New Book Release 👉👉👉Detroit’s Lost Poletown: The Little Neighborhood that Touched a Nation

My work for the last two years has come to fruition…thank you @historypress for believing in this story!! It officially releases in a week!
Available for preorder now!!! Link: http://bit.ly/Poletown

Poletown was once a vibrant, ethically diverse neighborhood in Detroit. In its prime, it had a store on every corner. Its theater, restaurants and schools thrived, and its churches catered to a multiplicity of denominations. In 1981, General Motors announced plans for a new plant and pointed to the 465 acres of Poletown. Using the law of eminent domain with a quick-take clause, the city planned to relocate 4,200 residents within ten months and raze the neighborhood. With unprecedented defiance the residents fought back in vain. In 2004, the Michigan Supreme Court ruled that the eminent domain law applied to Poletown was unconstitutional—a ruling that came two decades too late.

The Little Book of Hygge

Hygge: pronounces Hoo-ga is the Danish way of simple and comfy living.
“Get comfy. Take a break.
Be here now. Turn off the phones.
Turn down the lights. Bring out the candles.
Build relationships. Spend time with your tribe.
Give yourself a break from the demands of healthy living. Cake is most definitely Hygge.
Live life today, like there is no coffee tomorrow.
From picking the right lighting to organizing a Hygge get-together to dressing hygge, Wiking shows you how to experience more joy and contentment the Danish way.” 💕

Chestnut gathering in Michigan!

We went chestnut gathering!! Swipe for photos 👉. We have so many chestnuts I had to get this recipe book. It’s filled with recipes AND folklore about this wonderful nut! Last week I made a chestnut bisque—so yummy, and before that I added a bunch to homemade chili—Yummy! We also bought some American chestnuts which are extremely rare. I wrote an article all about chestnuts that will be published soon for more information regarding Michigan’s efforts to sustain and protect this tree. I’ll keep you posted!!

chestnuts #chestnut #trees #nut #bookstagram #booksbooksbooks #library #appalachianmountains #history #extinction #folk #folklore #roastedchestnuts #bookphotography #bibliophile #bookshelf #reading #readersofinstagram #writers #writersofinstagram

Paul’s letter to Titus

“But when the kindness and love of God our Savior appeared, he saved
us, not because of righteous things we had done, but because of his
mercy.” -Titus 3:5

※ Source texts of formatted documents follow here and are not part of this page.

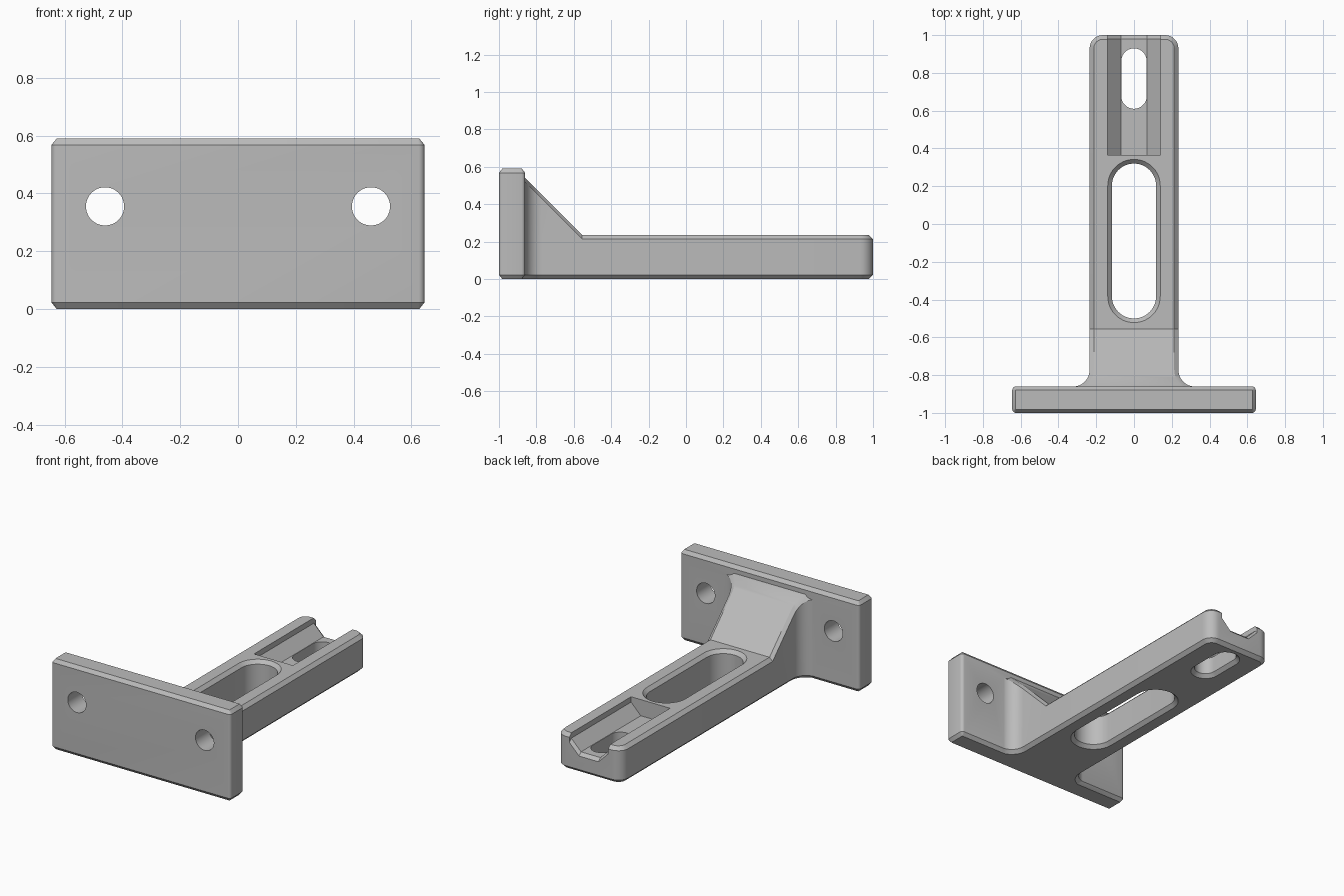
import bpy, bmesh
from math import cos, sin, radians
from mathutils import Vector

old = bpy.data.objects.get("Cube")
if old:
    bpy.data.objects.remove(old, do_unlink=True)

grey = bpy.data.materials.new("plain grey")
grey.use_nodes = True
grey.diffuse_color = (0.5, 0.5, 0.5, 1)
grey.node_tree.nodes["Principled BSDF"].inputs["Base Color"].default_value = (0.5, 0.5, 0.5, 1)

C = 0.022           # chamfer size
ARM_TOP = 0.235
PLATE_TOP = 0.59
BACK = -0.86        # rear face of the plate


def arc(cx, cy, r, start, end, n):
    angles = [radians(start + (end - start) * i / n) for i in range(n + 1)]
    return [(cx + r * cos(a), cy + r * sin(a)) for a in angles]


def inset(points, d):
    """Move a counterclockwise outline inward by d with mitred corners."""
    result = []
    for i, p in enumerate(points):
        a = (p - points[i - 1]).normalized()
        b = (points[(i + 1) % len(points)] - p).normalized()
        na, nb = Vector((-a.y, a.x)), Vector((-b.y, b.x))
        result.append(p + (na + nb) * d / (1 + na.dot(nb)))
    return result


def finish(name, bm):
    bmesh.ops.recalc_face_normals(bm, faces=bm.faces)
    mesh = bpy.data.meshes.new(name)
    bm.to_mesh(mesh)
    bm.free()
    mesh.materials.append(grey)
    obj = bpy.data.objects.new(name, mesh)
    bpy.context.collection.objects.link(obj)
    return obj


def bridge(bm, rings):
    n = len(rings[0])
    for low, high in zip(rings, rings[1:]):
        for i in range(n):
            j = (i + 1) % n
            bm.faces.new((low[i], low[j], high[j], high[i]))


def stack(name, half, levels):
    """Mirror a half outline and stack it as rings of (inset, height rule)."""
    outline = [Vector(p) for p in half] + [Vector((-x, y)) for x, y in reversed(half)]
    bm = bmesh.new()
    rings = [[bm.verts.new((p.x, p.y, height(p.y))) for p in inset(outline, d)]
             for d, height in levels]
    bridge(bm, rings)
    for ring in (rings[0], rings[-1]):
        for i in range(len(half) - 1):
            bm.faces.new((ring[i], ring[i + 1], ring[-2 - i], ring[-1 - i]))
    return finish(name, bm)


def flat(z):
    return lambda y: z


def boolean(target, tool, operation):
    mod = target.modifiers.new(operation.lower(), 'BOOLEAN')
    mod.operation, mod.object, mod.solver = operation, tool, 'EXACT'
    bpy.context.view_layer.objects.active = target
    bpy.ops.object.modifier_apply(modifier=mod.name)
    bpy.data.objects.remove(tool, do_unlink=True)


# Mounting plate with softened upright edges
plate_half = arc(0.625, -0.98, 0.02, -90, 0, 4) + arc(0.625, BACK - 0.02, 0.02, 0, 90, 4)
bracket = stack("slotted_bracket", plate_half, [
    (0.018, flat(0)), (0, flat(C)), (0, flat(PLATE_TOP - C)), (0.018, flat(PLATE_TOP))])


# Arm with flared root, sloping gusset and rounded tip
def arm_height(y):
    return ARM_TOP + max(0, -0.555 - max(y, BACK))


arm_half = ([(0.325, -0.93)] + arc(0.325, -0.771, 0.09, 270, 180, 12)
            + [(0.235, -0.555)] + arc(0.165, 0.93, 0.07, 0, 90, 8))
arm = stack("arm", arm_half, [
    (C, flat(0)), (0, flat(C)), (0, lambda y: arm_height(y) - C), (C, arm_height)])
boolean(bracket, arm, 'UNION')


# Long slots, chamfered where they meet the outer faces
def slot_half(r, y0, y1):
    return arc(0, y0 + r, r, -87, 0, 12) + arc(0, y1 - r, r, 0, 87, 12)


spread = 0.05
long_slot = stack("long_slot", slot_half(0.117, -0.5, 0.32), [
    (-C - spread, flat(-spread)), (0, flat(C)),
    (0, flat(ARM_TOP - C)), (-C - spread, flat(ARM_TOP + spread))])
boolean(bracket, long_slot, 'DIFFERENCE')
short_slot = stack("short_slot", slot_half(0.067, 0.61, 0.93), [
    (-C - spread, flat(-spread)), (0, flat(C)), (0, flat(0.3))])
boolean(bracket, short_slot, 'DIFFERENCE')

# Open-ended groove with upright lips and sloping sides
profile = [(-0.14, 0.3), (-0.14, 0.2), (-0.07, 0.13), (0.07, 0.13), (0.14, 0.2), (0.14, 0.3)]
bm = bmesh.new()
sections = [[bm.verts.new((x, y, z - drop)) for x, z in profile]
            for y, drop in ((0.365, 0), (0.98, 0), (1.02, 0.04))]
bridge(bm, sections)
bm.faces.new(sections[0])
bm.faces.new(sections[-1])
boolean(bracket, finish("groove", bm), 'DIFFERENCE')

# Bolt holes through the plate
for x in (-0.46, 0.46):
    bpy.ops.mesh.primitive_cylinder_add(vertices=48, radius=0.066, depth=0.4,
                                        location=(x, -0.93, 0.355), rotation=(radians(90), 0, 0))
    boolean(bracket, bpy.context.object, 'DIFFERENCE')

# Smooth the rounded walls, keep the chamfers crisp
bpy.ops.object.select_all(action='DESELECT')
bracket.select_set(True)
bpy.context.view_layer.objects.active = bracket
bpy.ops.object.shade_smooth_by_angle(angle=radians(30))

Paul’s letter to Titus, who was leading ministry efforts for the
island of Crete, is an essential letter for leaders of the church even
today. Paul’s words in the verse above here are important for us too,
as he reminds us that we are to love even those who hurt us. As we’ve
heard it before, it’s easy to love agreeable people who love us back
and show their love to us, but it can be hard to love those who hurt
us and don’t want us in their lives, but if your heart is open to the
Holy Spirit it will be easy to love these difficult people. Be open to
the Spirit and let her talk to you about True love and mercy, because
it’s the only language she knows. Any other language speaking to the
heart that doesn’t revolve around love and mercy is not coming from
the Holy Spirit and comes from some other, dare I say, unholy place.
Be well in heart, all of you!